The religious leaders were “filled with indignation,” and arrested the Apostles, but an angel of the Lord set them free and commanded them to go, stand in the Temple and speak to the people all the words of this life. And they did.
They were arrested again and reprimanded by the religious court. I love the accusation and pray that we at Calvary Chapel El Monte would be guilty of the same, “…you have filled Jerusalem (El Monte) with your doctrine.” (Acts 5:28)
They “strictly” commanded the Apostles not to teach in the name of Jesus. Peter and the guys knew the Godly principle they were called to abide by:
Acts 5:29b (NKJV) “…we ought to obey God rather than men.”
As Christians we are called to submit to our governing authorities – UNLESS – those laws clearly conflict with the commands of God.
Holiness brought power, which brought signs, salvation, and eventually suffering.
Some believe that Gamaliel gave the group of religious leaders good advice, to leave them alone – if it wasn’t of the Lord, it would fade away, and if it WAS of the Lord, they wouldn’t be able to stop it anyhow. They agreed in word, but never really took his advice. Other’s believe Gamaliel’s advice was off. The teaching of some false prophets continues today. Ultimately, it would have been better if Gamaliel opened his heart, looked at the evidence and made a decision for Christ, it doesn’t do anyone any good, to stay neutral.
They beat the Apostles, but they couldn’t “beat” the Apostles, if you know what I mean.

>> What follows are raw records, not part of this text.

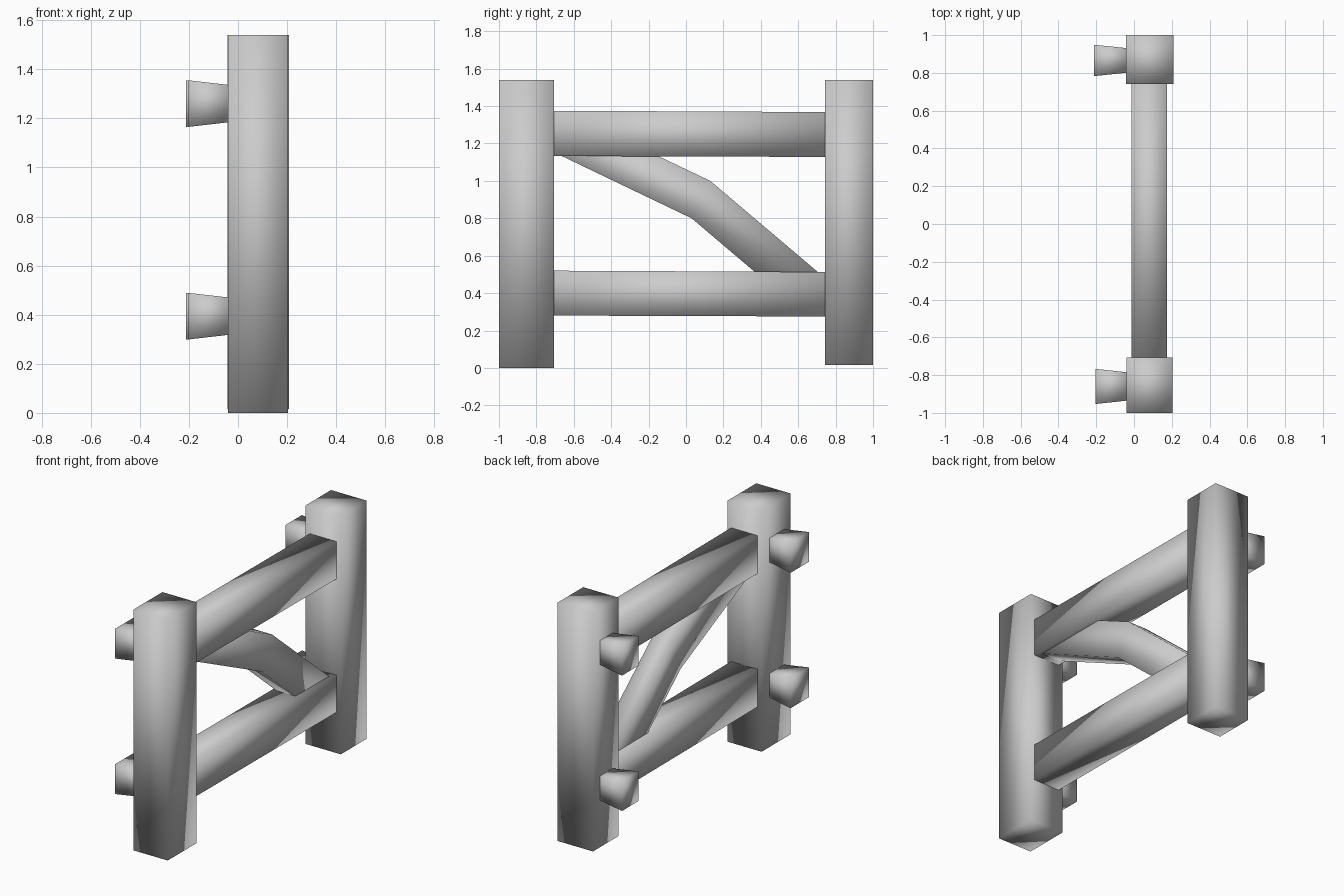
import bpy

if "Cube" in bpy.data.objects:
    bpy.data.objects.remove(bpy.data.objects["Cube"])


def loft(name, sections):
    """Closed smooth-shaded four-sided beam through a series of quad sections."""
    verts = [p for s in sections for p in s]
    faces = [(3, 2, 1, 0)]
    for i in range(len(sections) - 1):
        a, b = 4 * i, 4 * i + 4
        faces += [(a + k, a + (k + 1) % 4, b + (k + 1) % 4, b + k) for k in range(4)]
    n = 4 * (len(sections) - 1)
    faces.append((n, n + 1, n + 2, n + 3))
    mesh = bpy.data.meshes.new(name)
    mesh.from_pydata(verts, [], faces)
    ob = bpy.data.objects.new(name, mesh)
    bpy.context.collection.objects.link(ob)
    bpy.context.view_layer.objects.active = ob
    ob.select_set(True)
    bpy.ops.object.mode_set(mode='EDIT')
    bpy.ops.mesh.select_all(action='SELECT')
    bpy.ops.mesh.normals_make_consistent(inside=False)
    bpy.ops.object.mode_set(mode='OBJECT')
    bpy.ops.object.shade_smooth()
    ob.select_set(False)
    return ob


def rect_z(x0, x1, y0, y1, z):
    return [(x0, y0, z), (x1, y0, z), (x1, y1, z), (x0, y1, z)]


def rect_y(x0, x1, y, z0, z1):
    return [(x0, y, z0), (x1, y, z0), (x1, y, z1), (x0, y, z1)]


def rect_x(x, yc, zc, hy, hz):
    return [(x, yc - hy, zc - hz), (x, yc + hy, zc - hz),
            (x, yc + hy, zc + hz), (x, yc - hy, zc + hz)]


# Upright posts
loft("post_near", [rect_z(-0.04, 0.203, -1.0, -0.707, z) for z in (0.0, 1.54)])
loft("post_far", [rect_z(-0.042, 0.208, 0.742, 1.0, z) for z in (0.015, 1.54)])

# Horizontal rails, very slightly tapered
for name, z0, z1 in (("rail_lower", 0.28, 0.52), ("rail_upper", 1.133, 1.375)):
    loft(name, [rect_y(-0.012, 0.176, -0.72, z0, z1),
                rect_y(-0.012, 0.176, 0.755, z0 - 0.005, z1 - 0.007)])

# Bent diagonal brace: lower and upper edge points in the yz plane
bends = [((-0.70, 1.15), (-0.605, 1.35)),
         ((0.03, 0.80), (0.13, 1.00)),
         ((0.577, 0.336), (0.72, 0.50))]
loft("diagonal_brace", [[(0.015, *lo), (0.15, *lo), (0.15, *hi), (0.015, *hi)]
                        for lo, hi in bends])

# Flared pegs on the back side of each post
for side, yc, hy, xo in (("near", -0.86, 0.093, -0.203), ("far", 0.866, 0.083, -0.211)):
    for level, zc in (("lower", 0.394), ("upper", 1.26)):
        loft(f"peg_{side}_{level}", [rect_x(xo, yc, zc, hy, 0.095),
                                     rect_x(-0.02, yc, zc, hy - 0.02, 0.074)])
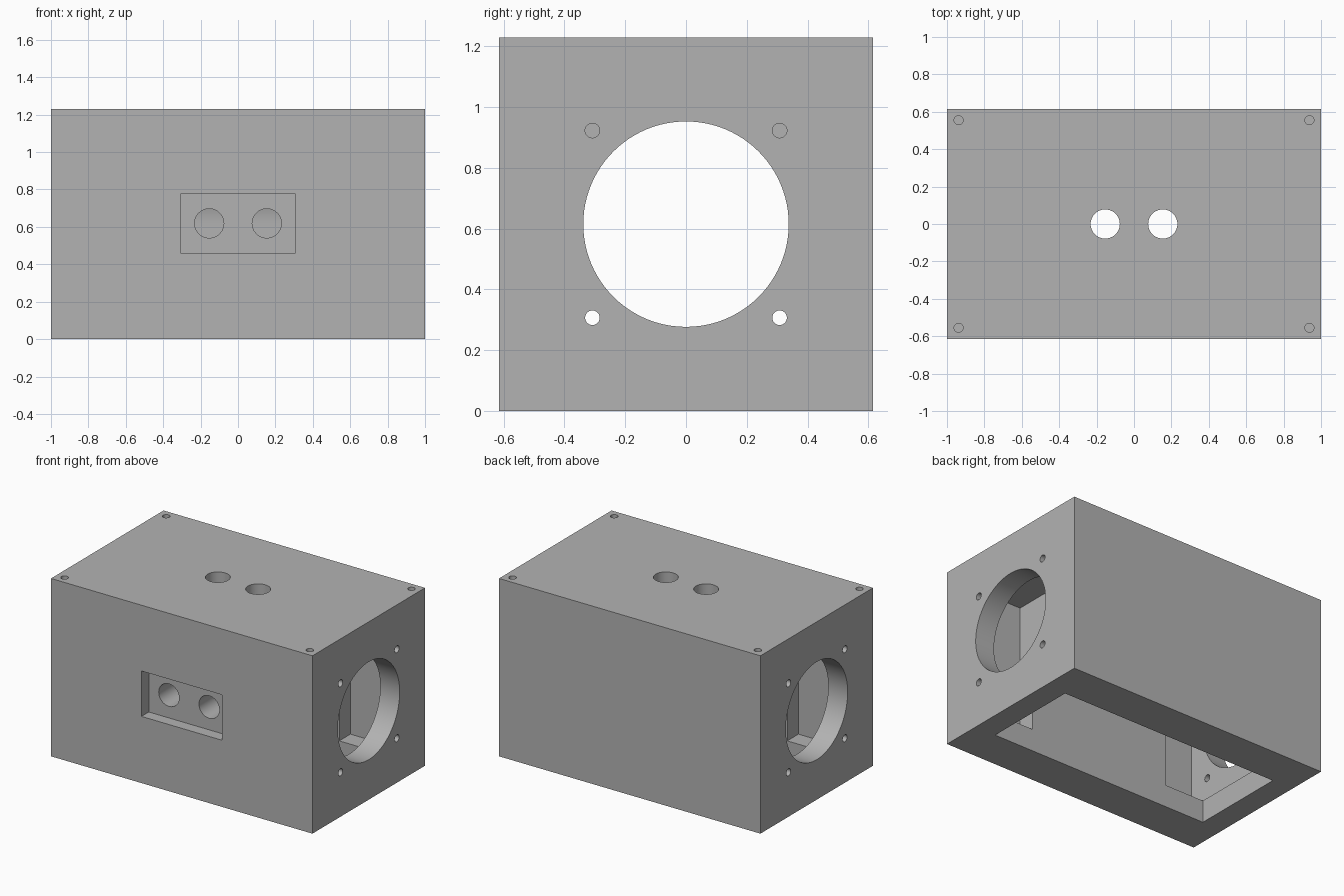
import bpy
import math
from mathutils import Vector

if "Cube" in bpy.data.objects:
    bpy.data.objects.remove(bpy.data.objects["Cube"], do_unlink=True)

LENGTH, WIDTH, HEIGHT = 2.0, 1.23, 1.23
MID = HEIGHT / 2
BORE = 0.338          # fan opening radius and half width of the channel
INNER = 0.846         # inner face of the end walls

grey = bpy.data.materials.new("plain grey")
grey.use_nodes = True
grey.diffuse_color = (0.45, 0.45, 0.45, 1)
grey.node_tree.nodes["Principled BSDF"].inputs["Base Color"].default_value = grey.diffuse_color


def block(name, low, high):
    """Axis-aligned box between two corners."""
    low, high = Vector(low), Vector(high)
    bpy.ops.mesh.primitive_cube_add(size=1, location=(low + high) / 2)
    ob = bpy.context.object
    ob.name, ob.scale = name, high - low
    bpy.ops.object.transform_apply(location=True, rotation=True, scale=True)
    return ob


def rod(name, start, end, radius, sides=32):
    """Cylinder between two points."""
    start, end = Vector(start), Vector(end)
    axis = end - start
    bpy.ops.mesh.primitive_cylinder_add(
        vertices=sides, radius=radius, depth=axis.length, location=(start + end) / 2,
        rotation=axis.to_track_quat('Z', 'Y').to_euler())
    ob = bpy.context.object
    ob.name = name
    bpy.ops.object.transform_apply(location=True, rotation=True, scale=True)
    return ob


def arch(name, half_length, sides=48):
    """Round-topped channel running along x and open at the bottom."""
    arc = [math.pi * i / sides for i in range(sides + 1)]
    profile = [(BORE * math.cos(a), MID + BORE * math.sin(a)) for a in arc]
    profile += [(-BORE, -0.1), (BORE, -0.1)]
    n = len(profile)
    verts = [(x, y, z) for x in (-half_length, half_length) for y, z in profile]
    faces = [(i, i + n, (i + 1) % n + n, (i + 1) % n) for i in range(n)]
    faces += [tuple(range(n)), tuple(reversed(range(n, 2 * n)))]
    mesh = bpy.data.meshes.new(name)
    mesh.from_pydata(verts, [], faces)
    ob = bpy.data.objects.new(name, mesh)
    bpy.context.collection.objects.link(ob)
    bpy.context.view_layer.objects.active = ob
    bpy.ops.object.select_all(action='DESELECT')
    ob.select_set(True)
    bpy.ops.object.mode_set(mode='EDIT')
    bpy.ops.mesh.select_all(action='SELECT')
    bpy.ops.mesh.normals_make_consistent(inside=False)
    bpy.ops.object.mode_set(mode='OBJECT')
    return ob


# Solid enclosure body
body = block("enclosure", (-LENGTH / 2, -WIDTH / 2, 0), (LENGTH / 2, WIDTH / 2, HEIGHT))


def cut(cutter):
    cutter.hide_render = True
    mod = body.modifiers.new("cut", 'BOOLEAN')
    mod.operation, mod.solver, mod.object = 'DIFFERENCE', 'EXACT', cutter
    bpy.context.view_layer.objects.active = body
    bpy.ops.object.modifier_apply(modifier=mod.name)
    bpy.data.objects.remove(cutter, do_unlink=True)


# Central channel, open underneath
cut(arch("channel_cutter", INNER - 0.004))

for s in (-1, 1):
    # Fan pocket, round fan opening and its four screw holes at each end
    xs = sorted((s * 0.538, s * (INNER + 0.006)))
    cut(block("fan_pocket_cutter", (xs[0], -0.46, 0.154), (xs[1], 0.46, 1.077)))
    cut(rod("fan_opening_cutter", (s * 0.7, 0, MID), (s * 1.1, 0, MID), BORE, 96))
    for y in (-0.308, 0.308):
        for z in (MID - 0.308, MID + 0.308):
            cut(rod("fan_screw_cutter", (s * 0.7, y, z), (s * 1.1, y, z), 0.024))

# Shallow recess in the front
cut(block("recess_cutter", (-0.308, -0.7, MID - 0.154), (0.308, -WIDTH / 2 + 0.08, MID + 0.16)))

for s in (-1, 1):
    # Cable holes through the recess and the roof
    x = s * 0.154
    cut(rod("front_hole_cutter", (x, -0.7, MID + 0.004), (x, -0.2, MID + 0.004), 0.078, 48))
    cut(rod("roof_hole_cutter", (x, 0, 0.8), (x, 0, 1.4), 0.078, 48))
    # Blind screw holes in the roof corners
    for y in (-0.555, 0.555):
        cut(rod("roof_screw_cutter", (s * 0.938, y, HEIGHT - 0.15), (s * 0.938, y, 1.4), 0.024))

# Finish
body.data.materials.clear()
body.data.materials.append(grey)
for poly in body.data.polygons:
    poly.material_index = 0
bpy.ops.object.select_all(action='DESELECT')
body.select_set(True)
bpy.context.view_layer.objects.active = body
bpy.ops.object.shade_smooth_by_angle(angle=math.radians(30))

The Apostles would eventually fill the world with this doctrine.
The religious leaders warned them not to speak in the Name of Jesus, and let them go. We highlight their response in:
Acts 5:41-42, (NKJV) “So they departed from the presence of the counsel, rejoicing that they were counted worthy to suffer shame for His name. And daily in the temple and in every house, they did not cease teaching and preaching Jesus as the Christ.”
Sandy Adams writes, “Black and blue, bloodied and bruised, their backs a collage of crisscrossed scars – you would expect the apostles to be nursing their wounds and indulging in a little self-pity. But no, they are rejoicing. The followers of Jesus are honored to have suffered a little for the One who suffered so much for them. Soon they are back in the temple preaching about their Savior.”
The Songs of Ascents continue. These would be the songs the pilgrims would sing on their way, as they journeyed and ascended to Jerusalem.
If we trust the LORD, we’re compared to Mount Zion, a mountain that can never be moved. I think of 1 Corinthians 15:58.
Not only Mount Zion, but now think of all the mountains surrounding Jerusalem. This is a picture of the way the LORD surrounds us, His people – and not just now, but forever more.
The Psalmist knew that Jerusalem would not end with the reign of the wicked – but along the way there would be good and there would be bad in the world of men and even in the city of God – so he prays.
Do good to the good, Lord, to those who trust You.
Deal with the disobedient accordingly, Lord, hear me, don’t let them be.
Ultimately, Lord, please, bring peace to Your people.
In my opinion, this is one of the most important Proverbs and warnings in the entire Bible. The whole wide world is running with this messed up mindset – they think that they are the determiners of what’s right or wrong, simply by what “seems” right to them.
Here we read that God says, there is a way that “seems” right to a man – but its end is the way of death, doom, and destruction.
A wiser way of determining what’s right and wrong is simply to ask God, our Maker and Maintainer; to look to our Ruler to set the rules. Jesus Himself, told us, the answers are in the Bible. If we follow God’s Word, we will find life (John 14:6).
If you have any questions or comments on today’s reading, or you’d like to share something the Lord showed you, feel free to leave a reply below. I’d love to hear from you as we grow forward in 2021.